When I started I did a bunch of 3 gallon batches for the same reasons you mention. Now I have transitioned into 5 gallon batches and 2 gallon batches.
I tried 1 gallon batches but its far to little beer, and way too hard to control the final amount of liquid obtained, as well as measure everything in such small amounts. I also enjoy tasting the beer after 3 days, 1 week, 2 weeks, etc. And see how it ages and changes. There is not enough beer in a 1 gallon batch to really do this to much. These are the reasons I moved to 2 gallon batches.
I would recommend doing 2 gallons at a time for the reasons I mentioned above.
Heres what I would recommend equipment wise and why.
Buy an 8 gallon stainless brew pot. This will allow you to do an occasional 5 gallon batch should you like a recipe, as well as when you are ready to move up you will already have it, it still works great for 2 gallons (not for 1 though, its too wide). This will be the most expensive thing you have to get.
Buy the biggest, strongest BIAB bag you can find. I like the ones from austin homebrew but there are many others. 1 large bag is enough for 15lbs of grain so again it will work for your 2 gallon batch or a 5 gallon batch.
Get a small ice chest. This is where I modified my BIAB routine. I still keep the grains in the bag but I mash inside a small ice chest because it keeps the heat for a full hour. The taller ones work best for small batches, and its nice to have the whole to drain out of into your pot. You probably already have this.
You will need something to ferment in. The best way to get 1 gallon glass jars is buying sangria at your local grocery store. I can usually get a gallon of it in a glass jar for $9. A 1 gallon empty from the brew store is $6. You will want 2-3 of them. (The third is just in case you overshoot your quantity a little, or want to ferment multiple batches)
you will also want an auto siphon, funnel, stir stick, 3 piece air locks and stoppers (6.5 size fits those 1 gallon jugs, if I remember right). Then 1 or 2 liter/20 oz soda bottles make great cheap bottling items. All of these items are needed for any size batch.
It sounds like a bit of equipment but you may already have some, and it should be fairly inexpensive to get them all.
Some other tips for such small batches.
Boil 3 gallons of water in your pot for an hour on the same stove you are going to use.
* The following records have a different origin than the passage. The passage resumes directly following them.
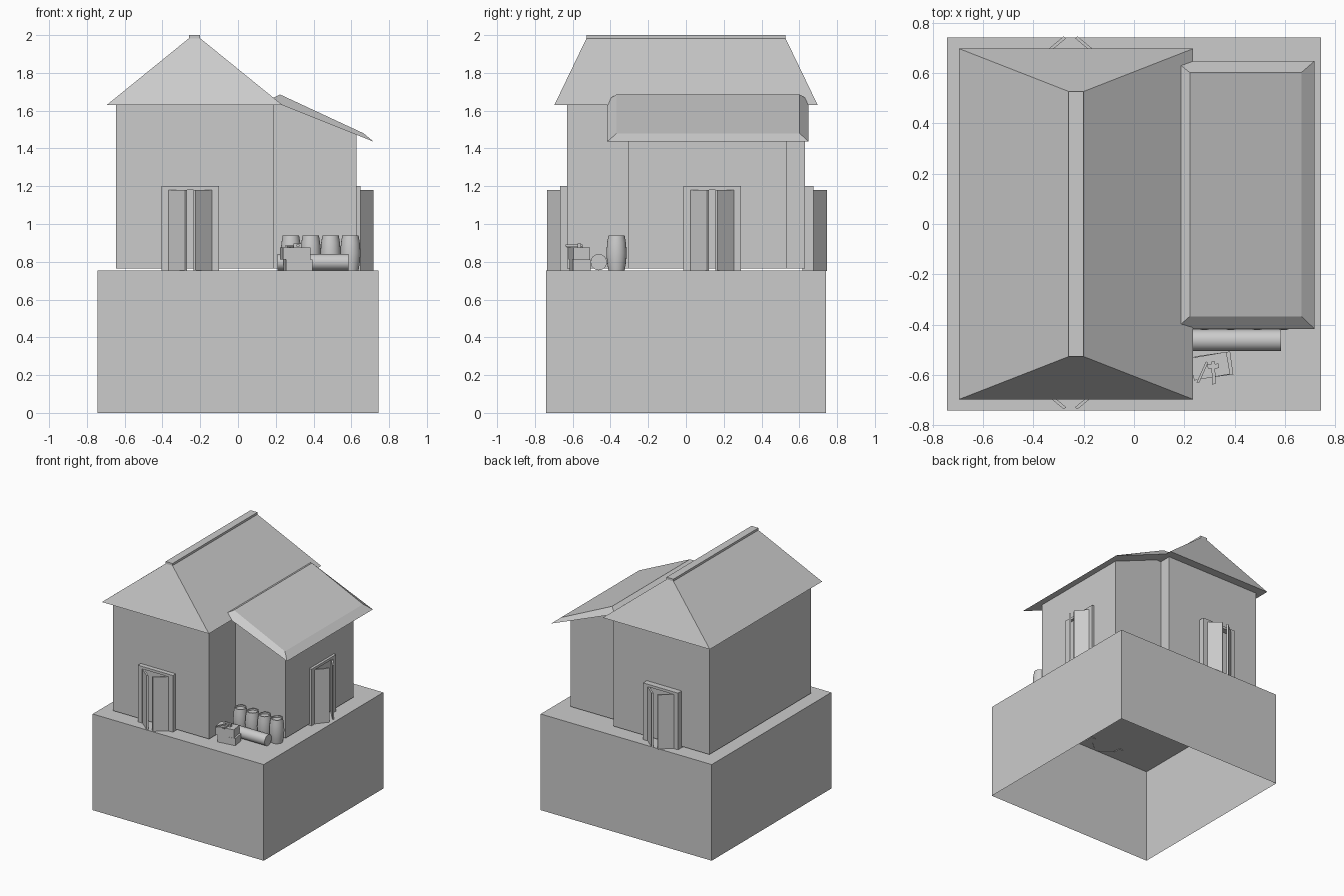
import bpy, bmesh, math
from mathutils import Matrix, Vector

if "Cube" in bpy.data.objects:
    bpy.data.objects.remove(bpy.data.objects["Cube"])


def make(name, verts, faces):
    me = bpy.data.meshes.new(name)
    me.from_pydata(verts, [], faces)
    bm = bmesh.new()
    bm.from_mesh(me)
    bmesh.ops.recalc_face_normals(bm, faces=bm.faces)
    bm.to_mesh(me)
    bm.free()
    ob = bpy.data.objects.new(name, me)
    bpy.context.collection.objects.link(ob)
    return ob


HEX = [(0, 3, 2, 1), (4, 5, 6, 7), (0, 1, 5, 4), (1, 2, 6, 5), (2, 3, 7, 6), (3, 0, 4, 7)]


def rect(x0, x1, y0, y1, za, zb=None):
    """Four corners; za on the x0 side, zb on the x1 side."""
    zb = za if zb is None else zb
    return [(x0, y0, za), (x1, y0, zb), (x1, y1, zb), (x0, y1, za)]


def hexa(name, low, high, open_bottom=False):
    return make(name, low + high, HEX[1:] if open_bottom else HEX)


def box(name, x0, x1, y0, y1, z0, z1, open_bottom=False):
    return hexa(name, rect(x0, x1, y0, y1, z0), rect(x0, x1, y0, y1, z1), open_bottom)


def place(ob, x, y, angle, z=0):
    ob.matrix_world = Matrix.Translation((x, y, z)) @ Matrix.Rotation(math.radians(angle), 4, 'Z')
    return ob


def lathe(name, profile, n=24):
    """Revolve (radius, z) points round z, closing both ends."""
    verts = [(r * math.cos(2 * math.pi * i / n), r * math.sin(2 * math.pi * i / n), z)
             for r, z in profile for i in range(n)]
    faces = [(k * n + i, k * n + (i + 1) % n, (k + 1) * n + (i + 1) % n, (k + 1) * n + i)
             for k in range(len(profile) - 1) for i in range(n)]
    last = (len(profile) - 1) * n
    faces += [tuple(range(n))[::-1], tuple(range(last, last + n))]
    ob = make(name, verts, faces)
    bpy.ops.object.select_all(action='DESELECT')
    bpy.context.view_layer.objects.active = ob
    ob.select_set(True)
    bpy.ops.object.shade_smooth_by_angle(angle=math.radians(35))
    return ob


# Hollow plinth, open underneath
G = 0.755
box("plinth", -0.743, 0.743, -0.742, 0.742, 0, G, open_bottom=True)

# Main house walls, hipped roof and ridge cap
box("main_walls", -0.645, 0.19, -0.63, 0.63, 0.765, 1.632)
hexa("main_roof", rect(-0.695, 0.235, -0.697, 0.697, 1.63),
     rect(-0.26, -0.2, -0.527, 0.527, 1.983))
box("ridge_cap", -0.26, -0.2, -0.527, 0.527, 1.98, 2.0)

# Side annex: walls, sloping gable filler and bevelled lean-to roof
box("annex_walls", 0.185, 0.628, -0.305, 0.535, 0.765, 1.45)
hexa("annex_gable", rect(0.185, 0.628, -0.305, 0.535, 1.45),
     rect(0.185, 0.628, -0.305, 0.535, 1.655, 1.476))
hexa("annex_roof", rect(0.165, 0.718, -0.417, 0.648, 1.657, 1.436),
     rect(0.222, 0.665, -0.367, 0.602, 1.686, 1.48))


# Door: surround and two leaves ajar; local -y is outward, y = 0 is the frame face
def door(label, x, y, angle):
    parts = [box(label + "_jamb_left", -0.152, -0.115, 0, 0.06, 0.75, 1.2),
             box(label + "_jamb_right", 0.115, 0.152, 0, 0.06, 0.75, 1.2),
             box(label + "_lintel", -0.115, 0.115, 0, 0.06, 1.18, 1.2)]
    for side, s in (("left", -1), ("right", 1)):
        hinge, tip = Vector((s * 0.115, 0.003)), Vector((s * 0.028, -0.07))
        d = (tip - hinge).normalized()
        off = Vector((-s * abs(d.y), -abs(d.x))) * -0.014
        pts = [hinge, tip, tip - Vector((off.x, off.y)), hinge - Vector((off.x, off.y))]
        pts[2] = tip + Vector((s * -0.011, 0.007))
        pts[3] = hinge + Vector((s * -0.011, 0.007))
        parts.append(hexa(label + "_leaf_" + side, [(p.x, p.y, 0.752) for p in pts],
                          [(p.x, p.y, 1.18) for p in pts]))
    for p in parts:
        place(p, x, y, angle)


door("front_door", -0.252, -0.666, 0)
door("side_door", 0.648, 0.14, 90)
door("back_door", -0.252, 0.676, 180)

# Row of standing barrels with recessed lids
profile = [(0.043, 0), (0.05, 0.04), (0.054, 0.09), (0.05, 0.145), (0.043, 0.185),
           (0.036, 0.185), (0.036, 0.172)]
for i in range(4):
    place(lathe(f"barrel_{i + 1}", profile), 0.28 + i * 0.105, -0.368, 0, G)

# Log lying on its side
log = lathe("log", [(0.043, 0), (0.043, 0.375)])
log.matrix_world = Matrix.Translation((0.21, -0.462, G + 0.043)) @ Matrix.Rotation(math.pi / 2, 4, 'Y')

# Stacked crates, each a little turned
place(box("lower_crate", -0.071, 0.071, -0.046, 0.046, 0, 0.056), 0.318, -0.562, 8, G)
place(box("upper_crate", -0.073, 0.073, -0.045, 0.045, 0, 0.065), 0.303, -0.565, 10, G + 0.056)

# Hammer and chisel on the crates
TOP = G + 0.121
place(box("hammer_handle", -0.007, 0.007, -0.075, 0.015, 0.004, 0.016), 0.315, -0.562, 2, TOP)
place(box("hammer_head", -0.022, 0.022, -0.009, 0.009, 0, 0.02), 0.315, -0.565, 2, TOP)
place(box("chisel", -0.005, 0.005, -0.045, 0.045, 0, 0.01), 0.272, -0.59, -24, TOP)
How much water did you lose? I need to start with 3 gallons to end up with something like 1.8 gallons after mashing and boiling.
Do you have a scale to measure your hops? At such small amounts slight mis measures make a larger difference.
1 gallon batches is VERY hard to get the same amount of water at the end of boil. How vigorous you boiled makes a much bigger difference is such a small amount of wort. This is the biggest reason why I moved up to 2 gallons.